                                                                                                                                      poring among the possibilities the nearby university had to offer – they’re listed in a catalogue they seasonally send around – one on poetry, of course, how to make one out of a painting, stood out, how to make of something visual, a Monet, a Van Gogh, a Renoir, a poem 

ekphrasis, there’s a word for that, I thought

and ate it up

the picture I got to ekphrase, my word for that, was one of a set the teacher sent around of Kobayashis, snapshots, I’d never heard of him, her, either, Milt Kobayashi, all of them intriguing
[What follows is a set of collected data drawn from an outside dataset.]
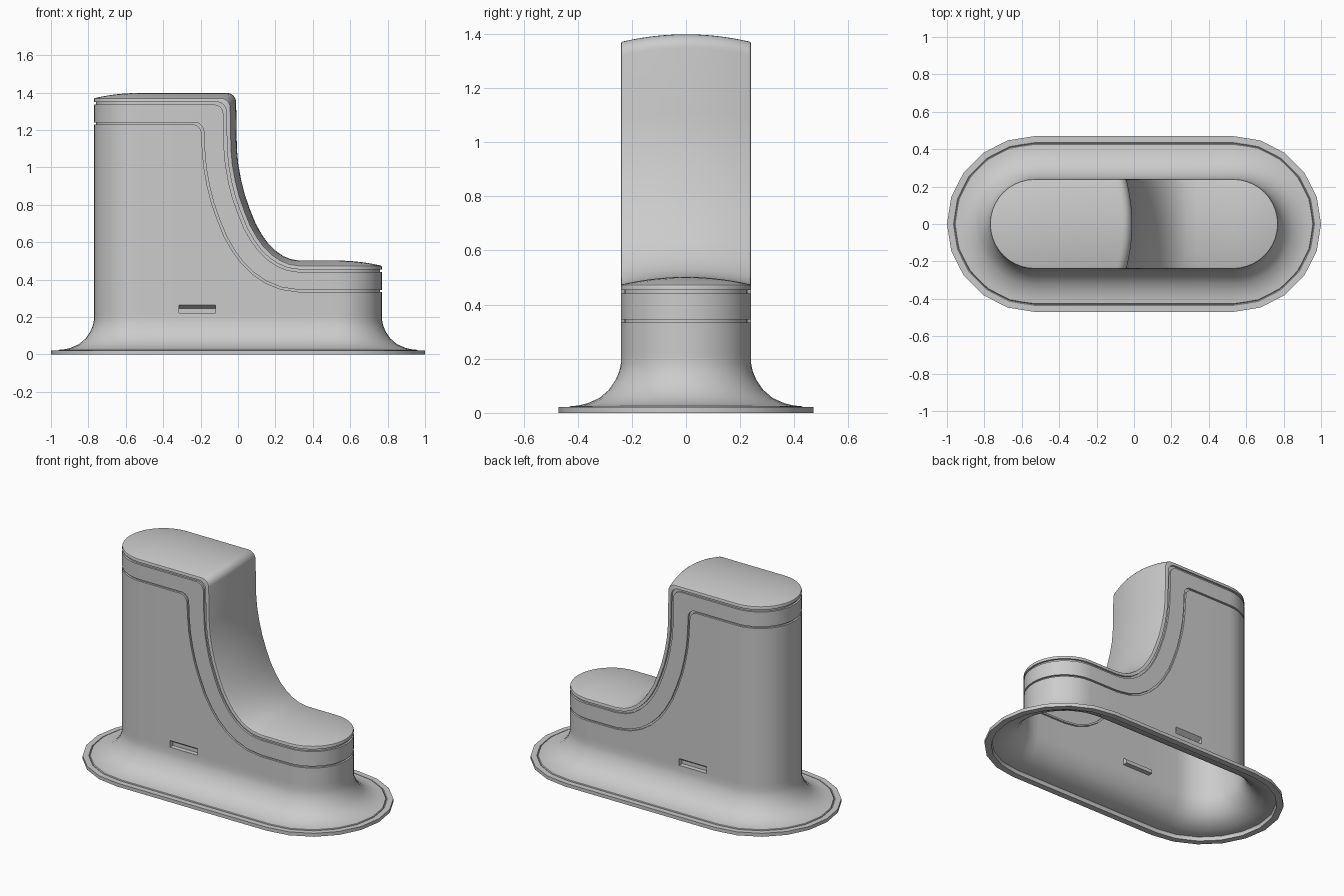
import bpy, bmesh
from math import sin, cos, pi, radians, hypot

if "Cube" in bpy.data.objects:
    bpy.data.objects.remove(bpy.data.objects["Cube"])

R, CX = 0.24, 0.53          # end radius and centre of the round-ended plan
TOP, LOW = 1.398, 0.502     # crown heights of the tall and low ends
CROWN, EDGE = 0.027, 0.006

# Stations along the stepped side profile: (x, z, shift x, shift z, end angle, odd flag)
ARC = [radians(9 * k) for k in range(11)]
stations = [(-CX, TOP, 0, 1, (-cos(a), sin(a)), k % 2) for k, a in enumerate(ARC)]
for k in range(7):
    a = radians(90 - 15 * k)
    stations.append((-0.06 + 0.05 * cos(a), TOP - 0.05 + 0.05 * sin(a), 1.1, 1, None, 0))
slope = [(-.006, 1.1), (.001, 1.02), (.016, .936), (.036, .855), (.064, .775), (.094, .7),
         (.128, .64), (.16, .595), (.2, .555), (.24, .527), (.28, .51), (.33, LOW)]
ext = [(-.01, 1.348)] + slope + [(.53, LOW)]
for p, q, r in zip(ext, ext[1:], ext[2:]):
    tx, tz = r[0] - p[0], r[1] - p[1]
    l = hypot(tx, tz)
    nx, nz = (-tz / l, tx / l) if q[0] < .33 else (0, 1)
    stations.append((q[0], q[1], 1.1 * nx, nz, None, 0))
stations += [(CX, LOW, 0, 1, (cos(a), sin(a)), k % 2) for k, a in reversed(list(enumerate(ARC)))]


def point(s, o, d, side, z=None):
    """Wall point: o = distance below the crown profile, d = outward offset."""
    x, zz, dx, dz, n, odd = s
    rad = R + d
    if n:
        if odd and d > 0:
            rad *= 1 - (1 - cos(radians(9))) * d / .23
        px, py = x + n[0] * rad, n[1] * rad
    else:
        px, py = x - dx * o, rad
    return (px, side * py, zz - dz * o if z is None else z)


def loop(o, d, z=None):
    return ([point(s, o, d, -1, z) for s in stations] +
            [point(s, o, d, 1, z) for s in stations[-2:0:-1]])


def bridge(bm, loops):
    rows = [[bm.verts.new(p) for p in l] for l in loops]
    for a, b in zip(rows, rows[1:]):
        for i in range(len(a)):
            j = (i + 1) % len(a)
            bm.faces.new((a[i], a[j], b[j], b[i]))


def finish(bm, name):
    bmesh.ops.remove_doubles(bm, verts=bm.verts, dist=1e-5)
    bmesh.ops.recalc_face_normals(bm, faces=bm.faces)
    me = bpy.data.meshes.new(name)
    bm.to_mesh(me)
    bm.free()
    ob = bpy.data.objects.new(name, me)
    bpy.context.collection.objects.link(ob)
    bpy.ops.object.select_all(action='DESELECT')
    ob.select_set(True)
    bpy.context.view_layer.objects.active = ob
    bpy.ops.object.shade_smooth_by_angle(angle=radians(35))
    return ob


# Body: flange, concave flare, stepped wall and lower groove; open underneath
bm = bmesh.new()
G = .168
flare = [(.19, .024), (.19, 0), (.23, 0), (.23, .022), (.195, .022), (.19, .018), (.186, .025),
         (.16, .027), (.125, .035), (.08, .055), (.045, .085), (.02, .122), (.006, .155), (0, .185)]
bridge(bm, [loop(G, d, z) for d, z in flare] +
       [loop(G, 0), loop(G, -.012), loop(.157, -.012)])

# Slot pockets in both long sides
X0, X1, Z0, Z1 = -.315, -.12, .222, .265
for co, no in (((X0, 0, 0), (1, 0, 0)), ((X1, 0, 0), (1, 0, 0)),
               ((0, 0, Z0), (0, 0, 1)), ((0, 0, Z1), (0, 0, 1))):
    bmesh.ops.bisect_plane(bm, geom=bm.verts[:] + bm.edges[:] + bm.faces[:],
                           plane_co=co, plane_no=no, dist=1e-5)
for side in (-1, 1):
    region = []
    for f in bm.faces:
        c = f.calc_center_median()
        if X0 < c.x < X1 and Z0 < c.z < Z1 and c.y * side > .2:
            region.append(f)
    res = bmesh.ops.extrude_face_region(bm, geom=region)
    for v in res['geom']:
        if isinstance(v, bmesh.types.BMVert):
            v.co.y -= side * .03
            if v.co.z > Z1 - .001:
                v.co.z -= .02
    old = [f for f in region if f.is_valid]
    if old:
        bmesh.ops.delete(bm, geom=old, context='FACES_ONLY')
finish(bm, "body_shell")

# Trim band following the step, with the upper groove
bm = bmesh.new()
bridge(bm, [loop(.157, -.012), loop(.157, 0), loop(.062, 0), loop(.062, -.012), loop(.048, -.012)])
finish(bm, "trim_band")

# Crowned top cap with a small rounded edge
bm = bmesh.new()
bridge(bm, [loop(.048, -.012), loop(.048, 0), loop(.034, 0), loop(.029, -.002), loop(CROWN, -EDGE)])
M = 16
rows = []
for s in stations:
    row = []
    for j in range(M + 1):
        t = -cos(pi * j / M)
        x, y, _ = point(s, CROWN, -EDGE, 1)
        y *= t
        r = hypot(max(abs(x) - CX, 0), y) / (R - EDGE)
        o = CROWN - CROWN * max(0, 1 - r * r)
        px, _, pz = point(s, o, -EDGE, 1)
        row.append(bm.verts.new((px, y, pz)))
    rows.append(row)
for a, b in zip(rows, rows[1:]):
    for j in range(M):
        bm.faces.new((a[j], b[j], b[j + 1], a[j + 1]))
finish(bm, "top_cap")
I quickly snapped one up, letting my instinct instead of my judgment pick it out – I find it’s usually more accurate – in order to keep the ball rolling, not slow things up

a waif in especially blue, the colour also of chairs behind her – like skies in winter, I thought, when the pressure’s up and the light is pale, colours aren’t crisp but muted – making that sort of association, hoping that wouldn’t be unintelligent

rudimentary roses, wine red, spotted here and there her blue skirt, more like patches than ornamental flowers, a black top the colour of her jet black hair was cut low in a U at her neck, she leaned against a wall, itself nondescript, at the right of the picture, her left, far to that side, and in her own black shadow there splashed upon the wall, a fathomless apparently abyss, seemed to find refuge, a respite, like a womb, pushing herself and it nearly right out of the picture

her arms were crossed, but one reached for her shoulder, lightly resting there, covering inadvertently, or not, her chest, and by my inference her soul, her modesty, her bosom, whereupon, like Michelangelo’s God touched Adam, with love, light and understanding, inadvertently again or not, she touched mine

and her black, plaintive eyes were looking right back

                                                                                                                                     there’s next to nothing on the spartan walls, the table is somewhat set, but light reflected off some glasses there, and dishes, is gleaming, like in Dutch still lifes, artfully, and delightfully

“The Last Table” it’s called, though I’m not too sure what that’s about, a waitress calling it a day, a playful reference somehow to da Vinci’s “The Last Supper” maybe 

that’s what I’d have to make into a poem, ekphrase